keep in mind that mono-eyes can be used for streamers, damsel and other nymph imitations as well as for dry flies: the big and bulging adult mayfly eyes come to mind but that’s far from all. use the same technique and vary sizes and colours to suit.
as for the New Wave, i’m not really into this soft and sticky stuff but since it’s about Shrimp Eyes…. enjoy !
“Many doctors fish for trout, but there have been endless arguments over the best choice of fly. To extend evidence based practice from their professional into their leisure hours (where it might conceivably be more useful) Britton et al ( p 1678) carried out a randomised trial of five different dry flies (artificial floating flies) on the River Kennet in Berkshire. Before the trial the investigators had most confidence in the Grey Wulff and least in the Cinnamon Sedge. In the trial the Cinnamon Sedge caught the most trout and also seemed to be significantly favoured by brown as opposed to rainbow trout. These findings are of biological as well as practical importance, but the trial was small and the authors press the urgent need for much more research.
None of the investigators has any intention of taking the slightest notice of the results of this study.”
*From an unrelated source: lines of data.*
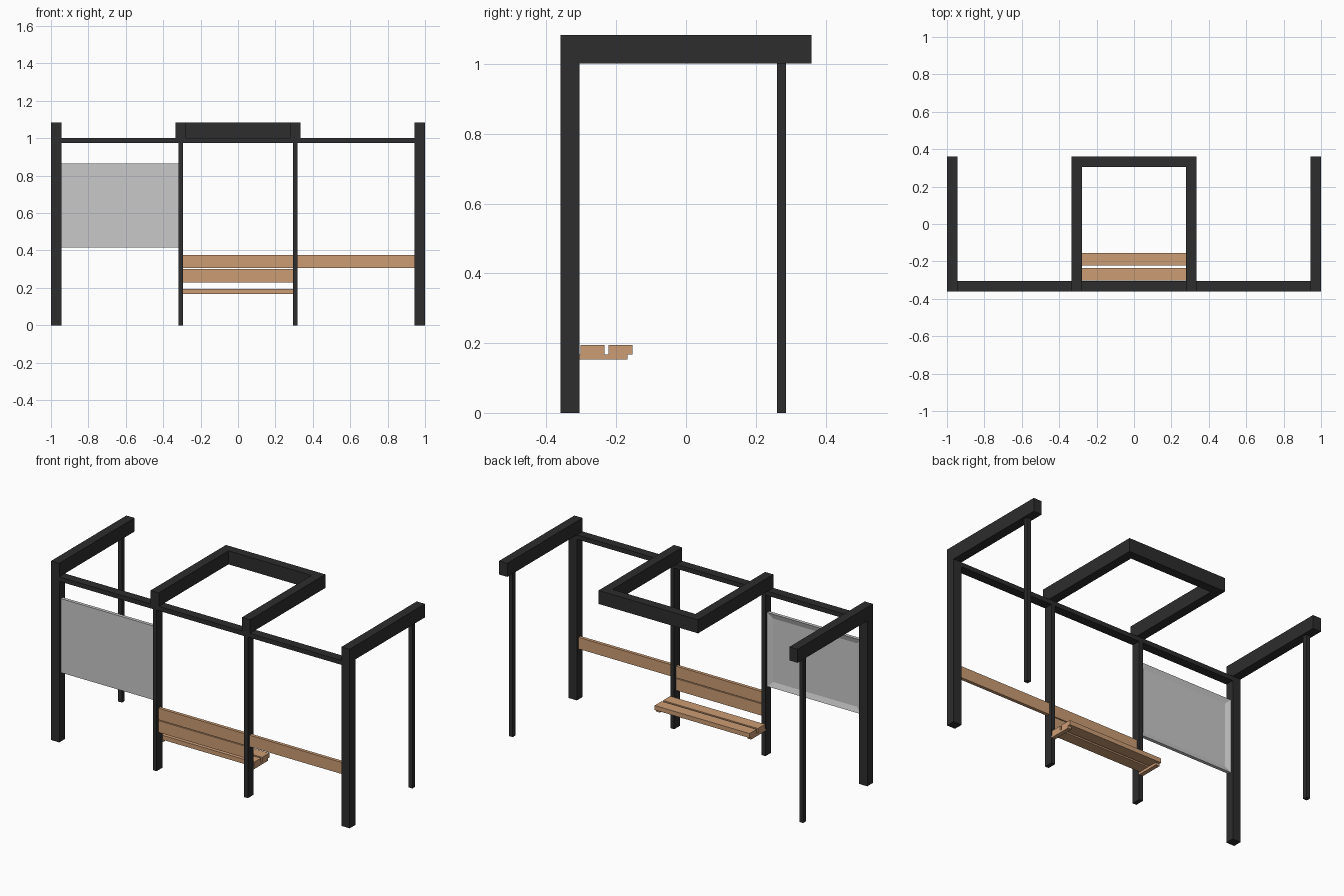
import bpy, bmesh

if "Cube" in bpy.data.objects:
    bpy.data.objects.remove(bpy.data.objects["Cube"])


def material(name, rgb):
    m = bpy.data.materials.new(name)
    m.diffuse_color = (*rgb, 1)
    m.use_nodes = True
    m.node_tree.nodes["Principled BSDF"].inputs["Base Color"].default_value = m.diffuse_color
    return m


DARK = material("dark metal", (0.026, 0.026, 0.027))
WOOD = material("warm wood", (0.60, 0.335, 0.175))
GREY = material("grey panel", (0.58, 0.58, 0.58))


def box(name, x, y, z, mat):
    """Box from (min, max) ranges; returns the object."""
    bm = bmesh.new()
    bmesh.ops.create_cube(bm, size=1)
    for v in bm.verts:
        for i, (lo, hi) in enumerate((x, y, z)):
            v.co[i] = hi if v.co[i] > 0 else lo
    me = bpy.data.meshes.new(name)
    bm.to_mesh(me)
    bm.free()
    me.materials.append(mat)
    ob = bpy.data.objects.new(name, me)
    bpy.context.collection.objects.link(ob)
    return ob


def pair(name, x, y, z, mat):
    """A box on the right and its mirror image on the left."""
    box(name + "_right", x, y, z, mat)
    box(name + "_left", (-x[1], -x[0]), y, z, mat)


FRONT = (-0.36, -0.306)   # depth of the front frame
TOP = (1.002, 1.084)      # height of the roof beams
POST = (0.293, 0.318)     # inner post, side to side
PLANK = (-0.343, -0.323)  # depth of the planks and panel

# End frames: thick front post, roof beam, thin rear post
pair("end_post", (0.945, 1.0), FRONT, (0, 1.002), DARK)
pair("end_beam", (0.945, 1.0), (-0.36, 0.36), TOP, DARK)
pair("rear_post", (0.96, 0.985), (0.261, 0.287), (0, 1.002), DARK)

# Inner posts and the long top rail
pair("inner_post", POST, FRONT, (0, 0.975), DARK)
box("top_rail", (-0.945, 0.945), FRONT, (0.975, 1.002), DARK)

# U-shaped roof frame over the bench
pair("roof_arm", (0.278, 0.333), (-0.36, 0.36), TOP, DARK)
box("roof_back_bar", (-0.278, 0.278), (0.306, 0.36), TOP, DARK)

# Backrest planks and the leaning rail
box("backrest_upper", (-0.293, 0.293), PLANK, (0.305, 0.375), WOOD)
box("backrest_lower", (-0.293, 0.293), PLANK, (0.229, 0.3), WOOD)
box("leaning_rail", (0.318, 0.945), PLANK, (0.305, 0.375), WOOD)

# Seat slats on two brackets behind the inner posts
for i, y in enumerate(((-0.302, -0.234), (-0.222, -0.154))):
    box(f"seat_slat_{i + 1}", (-0.318, 0.318), y, (0.168, 0.195), WOOD)
pair("seat_bracket", POST, (-0.308, -0.168), (0.153, 0.168), WOOD)

# Side panel, with a recessed field on the rear face
panel = box("side_panel", (-0.945, -0.318), PLANK, (0.416, 0.864), GREY)
bm = bmesh.new()
bm.from_mesh(panel.data)
bm.normal_update()
rear = [f for f in bm.faces if f.normal.y > 0.9]
bmesh.ops.inset_region(bm, faces=rear, thickness=0.045)
for v in rear[0].verts:
    v.co.y -= 0.01
bm.to_mesh(panel.data)
bm.free()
quote via troutnut.com
what a conundrum !
on one hand, we have flies like the one above based on LaFontaine’s Emergent Sparkle Pupa. it’s a classic in all its variants, it repeatedly catches fish all over the world:
it’s a go-to fly but it’s also based around elements that are more of a pipe dream than reality.
caddis pupa aren’t surrounded by some mysterious ‘force-fieldish’ type haze or veil as they’re working their way towards the surface and then there’s this ‘issue’ of a self-produced air bubble to assist them in reaching the surface that seemingly no entomologist has been able to observe in any considerable percentage (most haven’t observed them at all… ) meaning that this sometimes bubbly occurrence can’t be considered a biological fact, further meaning that from a practical/logical standpoint, this freakish element of a fly’s design is hardly worth considering.
but then once again, this fly works very well and that’s the interesting part because it seems to me that it entices but not for the reasons we might think, further proving that the common saying “try to think like a fish” is bunk because a) fish don’t think, and b) we don’t even know how we think so it seems kinda dumb to be randomly transposing guesses and wishes onto creatures that can’t tell the difference between a ragged mess of fluff bound to a hook and the real thing.
and then on the other hand, we have the doctor’s example where even though a certain pattern entices fish more, it’s scoffed for some mysterious reason and i’ll venture that reason is that they didn’t believe in/have faith or simply denied the cinnamon sedge’s mojo (even though the smarter docs caught most of the fish with it)(oops ! that implies the others weren’t very smart. oh well… )
ok, the doctor’s example is hardly scientific and can’t be considered as anything really serious but i chose to cite it here because it’s an example of a group that has a higher-than-most education level based on science and science is usually based on facts yet here their judgments seemed to have been based on tradition, which in turn, makes this all the more interesting because this very same approach goes way beyond education or social status and can be found in all levels of people all over the planet, so if anything, we can leave logical reasoning out of the equation.
how does this happen ? why is that ???????
well, apart from just a few of many more possible ramblings mentioned above, i don’t have a clue and since this subject might be a good one for the Physiological studies à la Freud department, don’t expect any answers from me but if you want to see what is yet another great tying tutorial from Curtis Fry at Fly Fish Food on tying this awfully successful yet ‘make believe imitation’, ignore all this and click below. enjoy !